faith in action

Ministry and advocacy: Alzheimer's and dementia

There are nearly 6 million people living with dementia in the U.S. Alzheimer's is a factor in half a million of deaths each year. United Methodists can put our faith into action by building ministries that welcome and support people living with Alzheimer's or dementia and families and advocating for change.

The Golden Cross Foundation for the Adult/Older Adult Ministries of the Tennessee Annual Conference of The United Methodist Church released a five-part study on Alzheimer’s and dementia.

The study is designed to help congregations discover the theological ground to minister with people living with Alzheimer’s or dementia and their families. Retired Bishop Ken Carder was inspired to create the study after caring for his wife, Linda, who has a form of dementia.

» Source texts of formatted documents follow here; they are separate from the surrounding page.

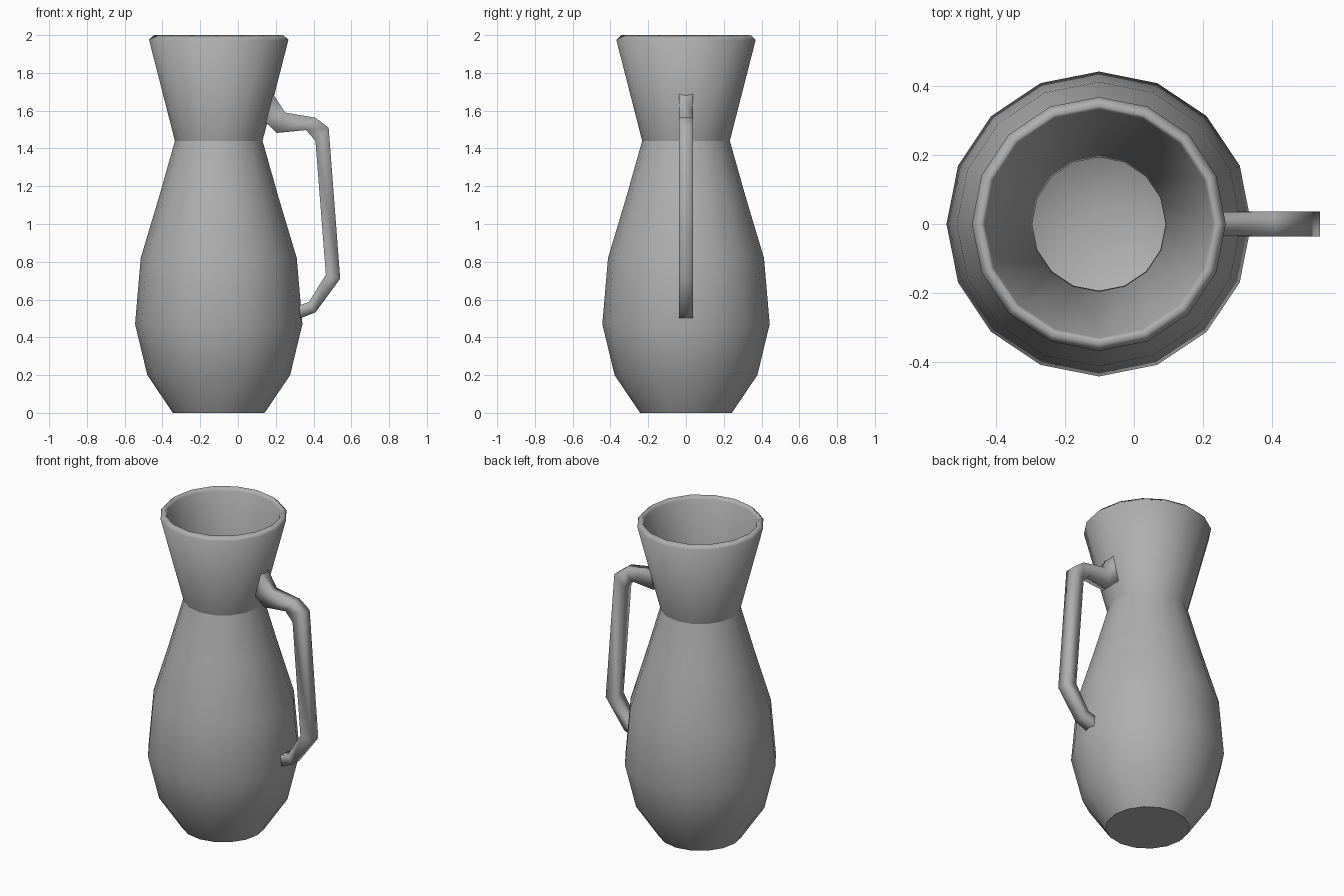
import bpy, bmesh
from math import sin, cos, tau

if "Cube" in bpy.data.objects:
    bpy.data.objects.remove(bpy.data.objects["Cube"])

CX = -0.102   # axis of the vessel
SIDES = 16

# Mid-dark grey clay
clay = bpy.data.materials.new("grey_clay")
clay.diffuse_color = (0.43, 0.43, 0.43, 1)
clay.use_nodes = True
clay.node_tree.nodes["Principled BSDF"].inputs["Base Color"].default_value = clay.diffuse_color


def make_object(name, rings, sharp_rings):
    """Bridge a list of vertex rings, cap both ends, smooth except at the sharp rings."""
    bm = bmesh.new()
    loops = [[bm.verts.new(p) for p in ring] for ring in rings]
    n = len(loops[0])
    for a, b in zip(loops, loops[1:]):
        for i in range(n):
            j = (i + 1) % n
            bm.faces.new((a[i], a[j], b[j], b[i]))
    bm.faces.new(loops[0])
    bm.faces.new(loops[-1])
    bmesh.ops.recalc_face_normals(bm, faces=bm.faces)
    for f in bm.faces:
        f.smooth = True
    for k in sharp_rings:
        for i in range(n):
            bm.edges.get((loops[k][i], loops[k][(i + 1) % n])).smooth = False
    mesh = bpy.data.meshes.new(name)
    bm.to_mesh(mesh)
    bm.free()
    mesh.materials.append(clay)
    obj = bpy.data.objects.new(name, mesh)
    bpy.context.collection.objects.link(obj)
    return obj


# Hollow vessel: outer wall upward, rounded rim, inner wall downward (radius, z)
profile = [
    (0.243, 0.0), (0.378, 0.2), (0.443, 0.47), (0.413, 0.82), (0.317, 1.14),
    (0.232, 1.44), (0.369, 1.975), (0.343, 2.0), (0.331, 1.975),
    (0.194, 1.44), (0.279, 1.13), (0.374, 0.81), (0.403, 0.47), (0.343, 0.215),
    (0.222, 0.04), (0.02, 0.035),
]
make_object("jug_body", [
    [(CX + r * cos(tau * i / SIDES), r * sin(tau * i / SIDES), z) for i in range(SIDES)]
    for r, z in profile], (0, 5))

# Square-section handle: outer (x, z), inner (x, z), half width
sections = [
    ((0.175, 1.705), (0.145, 1.54), 0.037),
    ((0.25, 1.59), (0.205, 1.482), 0.035),
    ((0.41, 1.563), (0.36, 1.497), 0.036),
    ((0.48, 1.51), (0.41, 1.44), 0.036),
    ((0.541, 0.71), (0.465, 0.732), 0.036),
    ((0.41, 0.532), (0.375, 0.587), 0.036),
    ((0.315, 0.495), (0.315, 0.565), 0.036),
]
make_object("handle", [
    [(o[0], -w, o[1]), (o[0], w, o[1]), (i[0], w, i[1]), (i[0], -w, i[1])]
    for o, i, w in sections], (0, -1))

Carder said in the news release announcing the study, “The church has the unique opportunity – even responsibility – to minister to the needs of people who are suffering from neurological cognitive disorders, as well as the families and medical professionals who care for them.”

Advocacy is an important part of ministering with people living with Alzheimer’s or dementia.

Church and Society is a member of the Faiths United Against Alzheimer’s coalition, a project of the UsAgainstAlzheimer’s. The coalition works to mobilize the faith community to promote dignity, compassionate care and quality of life for individuals with Alzheimer’s and provide support for their families while calling on industry leaders, community stakeholders and policymakers to work urgently to find disease-modifying treatments and a cure for Alzheimer’s disease.

A bipartisan group of legislators, working in close partnership with UsAgainstAlzheimer’s, introduced the Concentrating on High-Value Alzheimer’s Needs to Get to an END (CHANGE) Act earlier this year. The CHANGE Act would — according to a joint press release — "encourage early assessment and diagnosis…relieve some of the burden on caregivers and accelerate progress to disease-modifying treatments.”

We hope that you will expand your ministry with people with Alzheimer’s and dementia through using the five-part study and by asking your members of Congress to co-sponsor the CHANGE act.